We mourn the loss of Arlene Marilyn Shmaeff, an artist and arts educator who was deeply committed to sharing the joy of artistic thought and creation with her students and colleagues. Her impact on promoting the arts for children in Alameda County was profound, and she will be dearly missed.
Arlene passed away peacefully at home, surrounded by family and friends, after an unsuccessful but very courageous battle with a terrible form of lymphoma on Oct. 23. She loved family, she nurtured close friendships and she built community. She was an educator, a mentor to many teachers and artists, and an artist and profound critical thinker herself. She collaborated with passion and intelligence in designing strategies for teaching and learning. She struggled for social justice and the environment. She inquired deeply into the spiritual dimension of life and encouraged this same inquiry in those around her.

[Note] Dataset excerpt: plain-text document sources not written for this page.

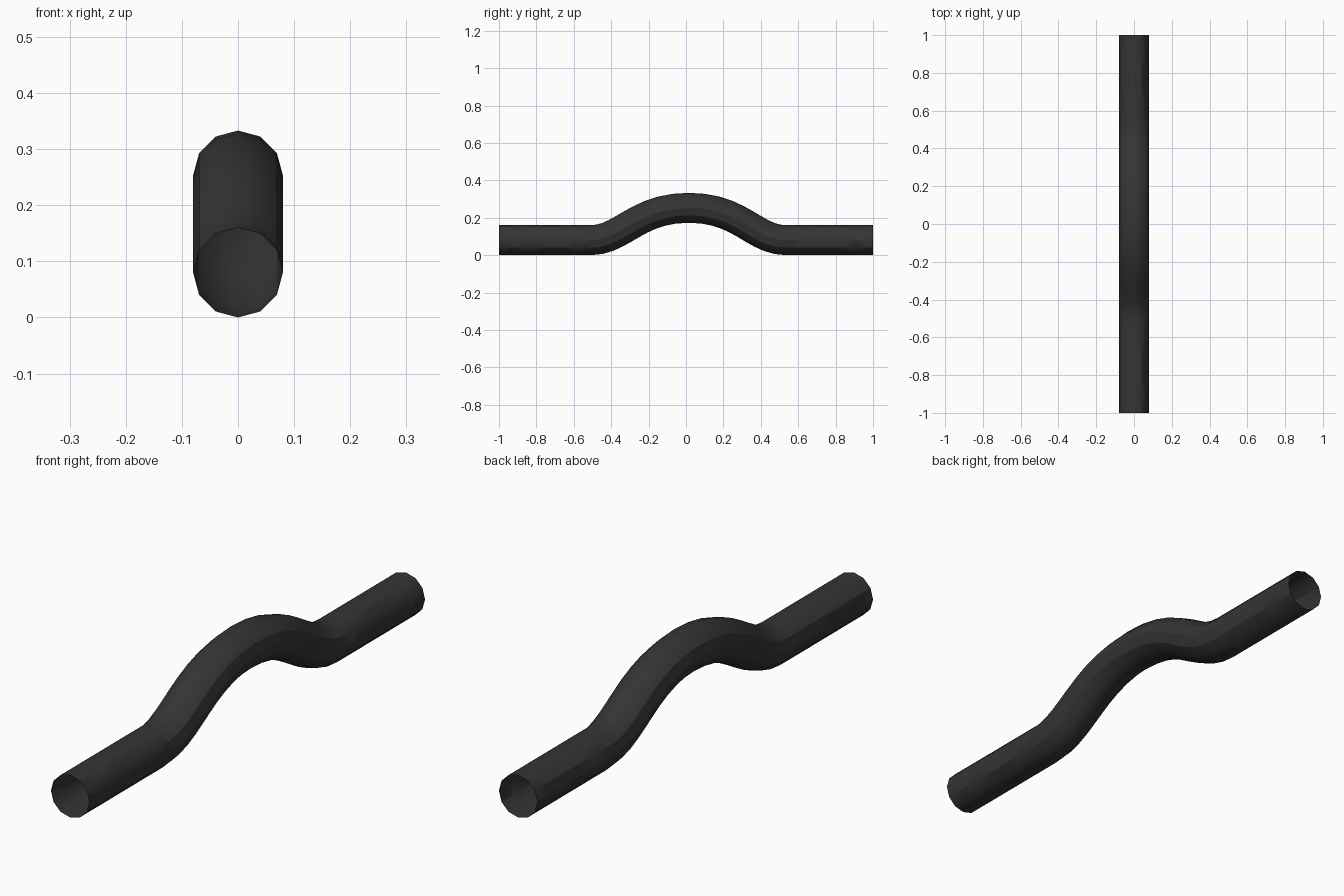
import bpy

if "Cube" in bpy.data.objects:
    bpy.data.objects.remove(bpy.data.objects["Cube"])

R = 0.08  # pipe radius

# Path stations along y: (y, z, handle back, handle forward)
stations = [
    (-1.0, R, 0.1, 0.1),
    (-0.51, R, 0.1, 0.17),
    (0.015, 0.253, 0.28, 0.28),
    (0.535, R, 0.17, 0.1),
    (1.0, R, 0.1, 0.1),
]

# Bezier centreline with a round 12-sided bevel, open at both ends
curve = bpy.data.curves.new("bent_pipe", 'CURVE')
curve.dimensions = '3D'
curve.bevel_depth = R
curve.bevel_resolution = 4
curve.resolution_u = 10
curve.use_fill_caps = False
spline = curve.splines.new('BEZIER')
spline.bezier_points.add(len(stations) - 1)
for p, (y, z, back, fwd) in zip(spline.bezier_points, stations):
    p.handle_left_type = p.handle_right_type = 'FREE'
    p.co = (0, y, z)
    p.handle_left = (0, y - back, z)
    p.handle_right = (0, y + fwd, z)

pipe = bpy.data.objects.new("bent_pipe", curve)
bpy.context.collection.objects.link(pipe)
bpy.context.view_layer.objects.active = pipe
pipe.select_set(True)
bpy.ops.object.convert(target='MESH')
pipe = bpy.context.object
bpy.ops.object.shade_smooth_by_angle()

# Dark rubber-like finish
mat = bpy.data.materials.new("dark_grey")
mat.diffuse_color = (0.035, 0.035, 0.035, 1)
mat.use_nodes = True
mat.node_tree.nodes["Principled BSDF"].inputs["Base Color"].default_value = mat.diffuse_color
pipe.data.materials.clear()
pipe.data.materials.append(mat)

Arlene grew up in Los Angeles, and graduated from Fairfax High School and UCLA. She taught in public elementary schools in Los Angeles and the Bay Area and at a progressive school in Philadelphia. She received a Masters of Arts in Education Administration at San Francisco State University in 1977. She left the classroom to become Education Director at the Museum of Children's Art in Oakland (MOCHA, 1994-2010), where she developed programs and curriculum and trained teachers in using art in the classroom to foster creativity and inclusivity, in the project approach, in critical thinking and in emotional intelligence. Later, as a consultant, she continued training and mentoring teachers in many settings. She believed fervently in public education as a matter of inclusivity and equity. She consulted and presented workshops for educators in many colleges and education systems. The teachers she trained and the students they taught learned to believe in themselves and give witness to their lives through their journals, their art, and their music. In a time of cutbacks, Arlene fiercely believed that a just society is built on public education, where there is a need for the arts as creative expression as well as a primary ingredient of learning.

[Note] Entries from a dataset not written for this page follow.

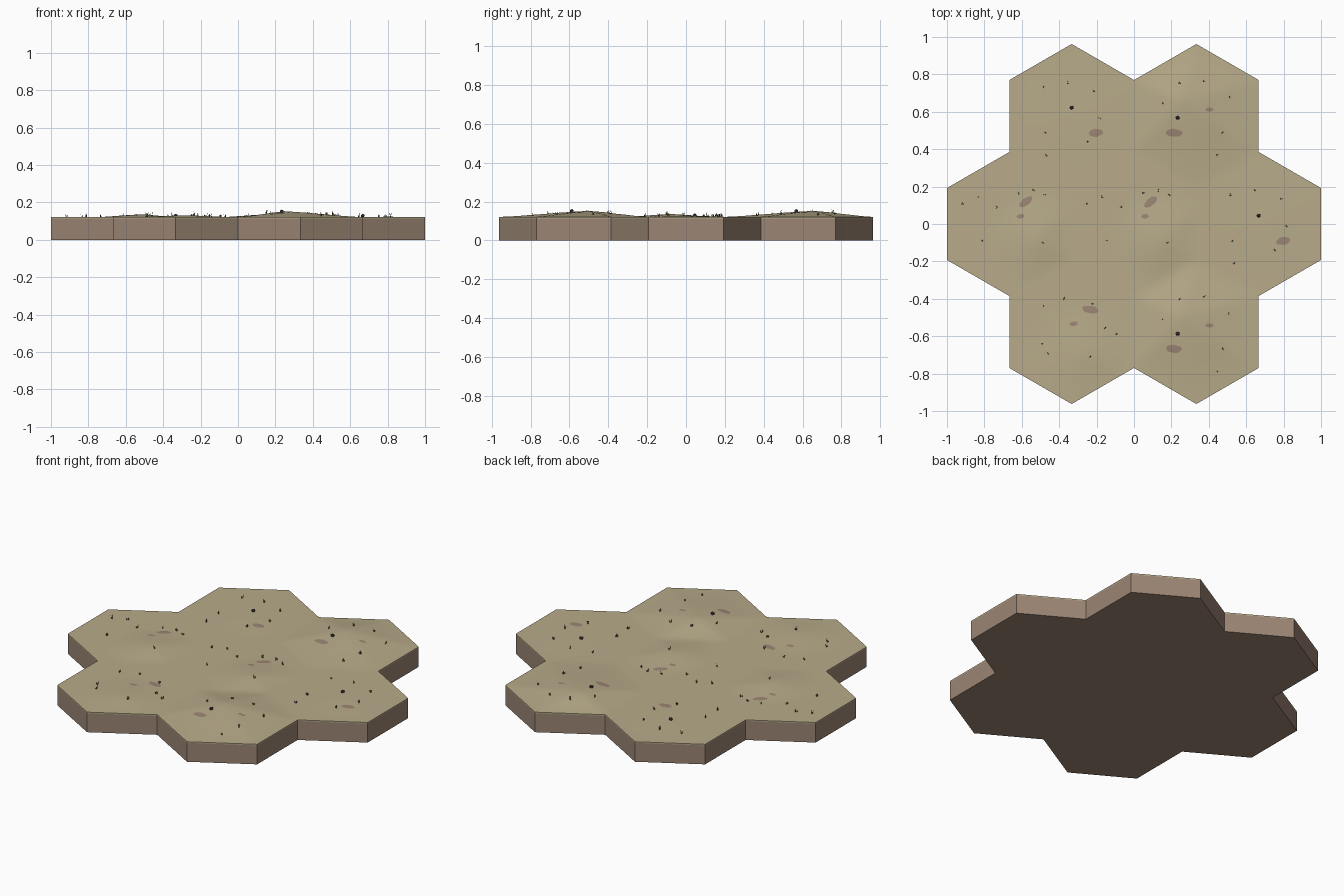
import bpy, bmesh, math, random
from mathutils import Vector, Matrix

if "Cube" in bpy.data.objects:
    bpy.data.objects.remove(bpy.data.objects["Cube"])

random.seed(4)
W = 2 / 3                    # tile width across flats
R = W / math.sqrt(3)         # tile corner radius
RIM, LIP = 0.121, 0.114      # top and bottom of the sand layer


def material(name, colour):
    m = bpy.data.materials.new(name)
    m.diffuse_color = (*colour, 1)
    m.use_nodes = True
    m.node_tree.nodes["Principled BSDF"].inputs["Base Color"].default_value = m.diffuse_color
    return m


SAND = material("sand", (0.48, 0.41, 0.255))
EARTH = material("earth", (0.33, 0.235, 0.175))
GRASS = material("dry_grass", (0.10, 0.09, 0.05))
STONE = material("dark_stone", (0.07, 0.06, 0.05))

# Tile kinds: humps (x, y, height, reach), patches (x, y, length, width, angle), tufts, stones
KINDS = {
    "dune": dict(humps=[(-0.08, 0.08, 0.031, 0.50)],
                 patches=[(-0.12, -0.09, 0.09, 0.045, 0), (0.07, 0.035, 0.045, 0.022, 0)],
                 tufts=[(-.09, .175), (.04, .19), (-.18, .07), (.175, .10), (.14, -.09), (.11, -.21)],
                 stones=[(-0.10, -0.01)]),
    "flat": dict(humps=[(0.05, 0.02, 0.002, 0.30)],
                 patches=[(0.13, -0.09, 0.08, 0.042, 10)],
                 tufts=[(-.15, .155), (-.02, .18), (.12, .135), (-.14, -.09), (.15, -.01),
                        (.085, -.14), (-.135, -.21)],
                 stones=[(0, 0.045)]),
    "knoll": dict(humps=[(0.15, -0.08, 0.015, 0.24)],
                  patches=[(0.09, 0.12, 0.085, 0.042, 38), (0.06, 0.042, 0.042, 0.024, 10)],
                  tufts=[(-.25, .11), (-.17, .145), (-.07, .09), (.05, .165), (.13, .18),
                         (.19, .155), (-.145, -.09), (.18, -.10)],
                  stones=[]),
    "low": dict(humps=[(0.05, -0.12, 0.010, 0.26)],
                patches=[(0.10, 0.12, 0.085, 0.042, -10), (0.01, 0.045, 0.045, 0.025, 10)],
                tufts=[(-.04, .18), (.11, .15), (-.15, .14), (.18, .02), (-.155, -.065),
                       (.10, -.135), (-.13, -.115), (.24, -.01)],
                stones=[]),
}
TILES = [(0, 0, "knoll"), (-W, 0, "knoll"), (W, 0, "flat"),
         (-W / 2, 1.5 * R, "flat"), (W / 2, 1.5 * R, "dune"),
         (-W / 2, -1.5 * R, "low"), (W / 2, -1.5 * R, "dune")]


def corner(i):
    a = math.radians(30 + 60 * i)
    return Vector((R * math.cos(a), R * math.sin(a), 0))


def edge_distances(x, y):
    return [W / 2 - x * math.cos(math.radians(60 * i)) - y * math.sin(math.radians(60 * i))
            for i in range(6)]


def height(kind, x, y):
    """Humps rise in straight slopes and fade to the flat rim of the tile."""
    z = RIM
    for hx, hy, h, reach in KINDS[kind]["humps"]:
        part = min(a / b for a, b in zip(edge_distances(x, y), edge_distances(hx, hy)))
        part = max(0, min(part, 1 - math.hypot(x - hx, y - hy) / reach))
        z += h * (0.6 * part + 0.4 * part * part * (3 - 2 * part))
    return z


def finish(bm, name, mat, angle=None):
    bmesh.ops.recalc_face_normals(bm, faces=bm.faces)
    mesh = bpy.data.meshes.new(name)
    bm.to_mesh(mesh)
    bm.free()
    mesh.materials.append(mat)
    ob = bpy.data.objects.new(name, mesh)
    bpy.context.collection.objects.link(ob)
    if angle:
        bpy.ops.object.select_all(action='DESELECT')
        ob.select_set(True)
        bpy.context.view_layer.objects.active = ob
        bpy.ops.object.shade_smooth_by_angle(angle=math.radians(angle))
    return ob


def skirt(bm, dz):
    """Weld the tiles and extrude their common outline."""
    bmesh.ops.remove_doubles(bm, verts=bm.verts, dist=0.0005)
    rim = [e for e in bm.edges if e.is_boundary]
    new = bmesh.ops.extrude_edge_only(bm, edges=rim)["geom"]
    bmesh.ops.translate(bm, vec=(0, 0, dz), verts=[v for v in new if isinstance(v, bmesh.types.BMVert)])


# Earth base: joined hexagons with walls
bm = bmesh.new()
for tx, ty, kind in TILES:
    bm.faces.new([bm.verts.new(corner(i) + Vector((tx, ty, 0))) for i in range(6)])
bmesh.ops.remove_doubles(bm, verts=bm.verts, dist=0.0005)
bmesh.ops.dissolve_faces(bm, faces=bm.faces[:], use_verts=False)
skirt(bm, LIP)
finish(bm, "earth_base", EARTH)

# Sand surface: triangle grid in each hexagon, lifted by the humps
bm = bmesh.new()
N = 12
for tx, ty, kind in TILES:
    for s in range(6):
        a, b = corner(s) / N, corner(s + 1) / N
        grid = {}
        for i in range(N + 1):
            for j in range(N + 1 - i):
                p = a * i + b * j
                grid[i, j] = bm.verts.new((p.x + tx, p.y + ty, height(kind, p.x, p.y)))
        for i, j in grid:
            if i + j < N:
                bm.faces.new((grid[i, j], grid[i + 1, j], grid[i, j + 1]))
            if i + j < N - 1:
                bm.faces.new((grid[i + 1, j], grid[i + 1, j + 1], grid[i, j + 1]))
skirt(bm, LIP - RIM)
finish(bm, "sand_surface", SAND, 30)

patches, grass, stones = bmesh.new(), bmesh.new(), bmesh.new()
for tx, ty, kind in TILES:
    k = KINDS[kind]

    # Bare earth patches draped on the sand
    for px, py, length, width, angle in k["patches"]:
        c, s = math.cos(math.radians(angle)), math.sin(math.radians(angle))

        def drape(u, v, lift):
            x, y = px + u * c - v * s, py + u * s + v * c
            return patches.verts.new((x + tx, y + ty, height(kind, x, y) + lift))

        mid = drape(0, 0, 0.002)
        ring = []
        for i in range(12):
            t, r = math.tau * i / 12, random.uniform(0.44, 0.54)
            ring.append(drape(length * r * math.cos(t), width * r * math.sin(t), 0.0012))
        for i in range(12):
            patches.faces.new((mid, ring[i], ring[(i + 1) % 12]))

    # Grass tufts: a few leaning three-sided blades
    for gx, gy in k["tufts"]:
        z = height(kind, gx, gy) - 0.001
        for i in range(4):
            t = random.uniform(0, math.tau)
            lean = Vector((math.cos(t), math.sin(t), 0))
            foot = Vector((gx + tx, gy + ty, z)) + lean * random.uniform(0.001, 0.005)
            tip = grass.verts.new(foot + lean * 0.004 + Vector((0, 0, random.uniform(0.012, 0.026))))
            base = [grass.verts.new(foot + Vector((math.cos(q), math.sin(q), 0)) * 0.0022)
                    for q in (t, t + math.tau / 3, t + 2 * math.tau / 3)]
            for j in range(3):
                grass.faces.new((base[j], base[(j + 1) % 3], tip))

    # Small stones
    for sx, sy in k["stones"]:
        place = Matrix.Translation((sx + tx, sy + ty, height(kind, sx, sy) + 0.006))
        bmesh.ops.create_icosphere(stones, subdivisions=1, radius=0.012,
                                   matrix=place @ Matrix.Diagonal((1, 0.95, 0.85, 1)))

finish(patches, "earth_patches", EARTH, 30)
finish(grass, "grass_tufts", GRASS)
finish(stones, "small_stones", STONE)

As an artist, Arlene created many paintings, collages and installations. She had gallery shows, but also enjoyed sharing her work generously with friends, and they now hang on the walls of loved ones. Seeing life itself as a canvas, she always insisted on beautifying the environment around her, whether that be her home, the classroom, the forest, or community spaces. She was known for her keen eye and knack of straightening pictures on the wall. She hiked in nature daily with her dog Max, grew a gorgeous garden, and created beauty everywhere, be it with cut flowers in the bathroom or through her loving smile and charismatic ways.
Arlene loved family and friends and would leave no stone unturned to enrich their lives. She leaves behind her husband of 32 years, Terry Kupers, her son Hyim Jacob Ross, her stepsons Eric Kupers (and his husband James Wagner) and Jesse Kupers (and his wife, Karin Graves and their children, Shiloe, Chloe and Judah) her brother Bob Shmaeff, her beloved niece, nephews and cousins, her godson Josh Weiss and her goddaughter Bessie Weiss.
There will be a Memorial at 6 PM on Saturday, November 9 at Kehilla Community Synagogue, 1300 Grand Avenue, Oakland, CA 94610. Bring food and drink to share. In lieu of flowers, memorial contributions are welcomed at the East Bay Regional Parks Foundation.